Pioneer film director Henry King's unerring eye for the right actor, landscape and architecture made many of his movies classics of Americana.
Although never as publicized as other film industry pioneers, King was one of the giants of the industry.

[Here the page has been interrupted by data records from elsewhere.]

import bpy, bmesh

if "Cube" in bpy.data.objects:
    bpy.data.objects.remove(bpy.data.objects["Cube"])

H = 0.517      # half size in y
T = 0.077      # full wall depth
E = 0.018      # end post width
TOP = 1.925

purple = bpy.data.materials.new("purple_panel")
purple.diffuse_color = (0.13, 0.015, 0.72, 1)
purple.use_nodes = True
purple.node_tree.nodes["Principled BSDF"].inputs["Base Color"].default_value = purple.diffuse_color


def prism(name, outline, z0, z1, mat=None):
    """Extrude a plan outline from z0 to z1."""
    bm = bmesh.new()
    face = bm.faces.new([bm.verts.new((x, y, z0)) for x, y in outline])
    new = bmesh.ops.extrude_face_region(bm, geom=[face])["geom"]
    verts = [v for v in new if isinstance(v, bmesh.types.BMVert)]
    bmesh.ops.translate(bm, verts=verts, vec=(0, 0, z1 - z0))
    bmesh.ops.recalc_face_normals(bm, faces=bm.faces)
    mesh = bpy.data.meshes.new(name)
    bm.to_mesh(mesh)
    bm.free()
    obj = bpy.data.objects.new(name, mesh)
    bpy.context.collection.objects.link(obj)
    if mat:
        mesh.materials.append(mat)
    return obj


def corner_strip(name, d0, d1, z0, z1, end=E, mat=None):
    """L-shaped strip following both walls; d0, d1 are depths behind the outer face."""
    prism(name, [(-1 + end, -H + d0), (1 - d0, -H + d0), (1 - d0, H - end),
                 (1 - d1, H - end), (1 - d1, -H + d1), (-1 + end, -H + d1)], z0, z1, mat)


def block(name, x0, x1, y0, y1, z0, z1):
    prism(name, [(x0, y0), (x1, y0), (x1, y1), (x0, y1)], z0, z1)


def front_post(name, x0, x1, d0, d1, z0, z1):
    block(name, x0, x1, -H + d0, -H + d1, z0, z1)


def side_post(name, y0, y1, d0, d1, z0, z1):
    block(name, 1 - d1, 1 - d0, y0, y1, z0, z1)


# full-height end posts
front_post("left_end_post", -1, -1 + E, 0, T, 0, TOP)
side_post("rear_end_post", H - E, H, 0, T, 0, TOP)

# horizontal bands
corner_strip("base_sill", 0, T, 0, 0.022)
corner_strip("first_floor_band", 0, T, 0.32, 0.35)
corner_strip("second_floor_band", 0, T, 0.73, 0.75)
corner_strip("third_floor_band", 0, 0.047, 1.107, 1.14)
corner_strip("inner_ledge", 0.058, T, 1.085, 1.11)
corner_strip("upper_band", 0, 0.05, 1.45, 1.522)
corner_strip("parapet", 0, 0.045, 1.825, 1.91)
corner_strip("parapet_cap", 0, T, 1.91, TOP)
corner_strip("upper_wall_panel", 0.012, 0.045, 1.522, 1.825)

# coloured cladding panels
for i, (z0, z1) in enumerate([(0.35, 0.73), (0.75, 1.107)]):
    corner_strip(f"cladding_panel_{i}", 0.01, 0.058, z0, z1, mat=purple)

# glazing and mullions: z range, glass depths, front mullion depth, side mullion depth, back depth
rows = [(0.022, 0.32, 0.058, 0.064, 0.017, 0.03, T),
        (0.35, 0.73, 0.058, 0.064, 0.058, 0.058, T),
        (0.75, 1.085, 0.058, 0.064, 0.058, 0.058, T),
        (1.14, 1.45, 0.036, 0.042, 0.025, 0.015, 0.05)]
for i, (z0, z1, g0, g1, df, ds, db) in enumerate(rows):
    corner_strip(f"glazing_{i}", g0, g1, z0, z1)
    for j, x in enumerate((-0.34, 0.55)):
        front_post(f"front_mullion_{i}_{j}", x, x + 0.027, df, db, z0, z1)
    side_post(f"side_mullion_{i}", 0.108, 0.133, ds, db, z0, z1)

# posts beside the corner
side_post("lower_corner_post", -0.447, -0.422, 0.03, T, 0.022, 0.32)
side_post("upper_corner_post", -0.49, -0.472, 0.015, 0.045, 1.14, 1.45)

He was a contemporary of D.W. Griffith and a founding member of the Academy of Motion Picture Arts and Sciences.
King reached his peak with his Americana films in the 1930s. They included "State Fair" with Will Rogers, "Ramona" with Loretta Young and Don Ameche, and "Alexander's Ragtime Band," "Jesse James" and "In Old Chicago" all starring Tyrone Power.
King discovered Power and made him a star, as he had with Ameche, Ronald Colman, Jennifer Jones, Gary Cooper and Jean Peters.
King directed a mustachioed Gregory Peck in "The Gunfighter" in 1950 and Jennifer Jones in "The Song of Bernadette" in 1943 and "Love Is a Many-Splendored Thing" in 1953.
His last film was "Tender Is the Night," based on the F. Scott Fitzgerald novel, in 1961.
In 1915 King found himself in Hollywood acting and directing "Little Mary Sunshine" movies for $100 a picture.
King made his reputation in 1921 with a powerful drama of the silent screen, "Tol'able David," which starred Richard Barthelmess. Other of his best silent films are "The White Sister (1923), Colman's debut "Stella Dallas" (1925) and "The Winning of Barbara Worth" (1926), which introduced Cooper.
|1943||Best Director||The Song of Bernadette||Nomination|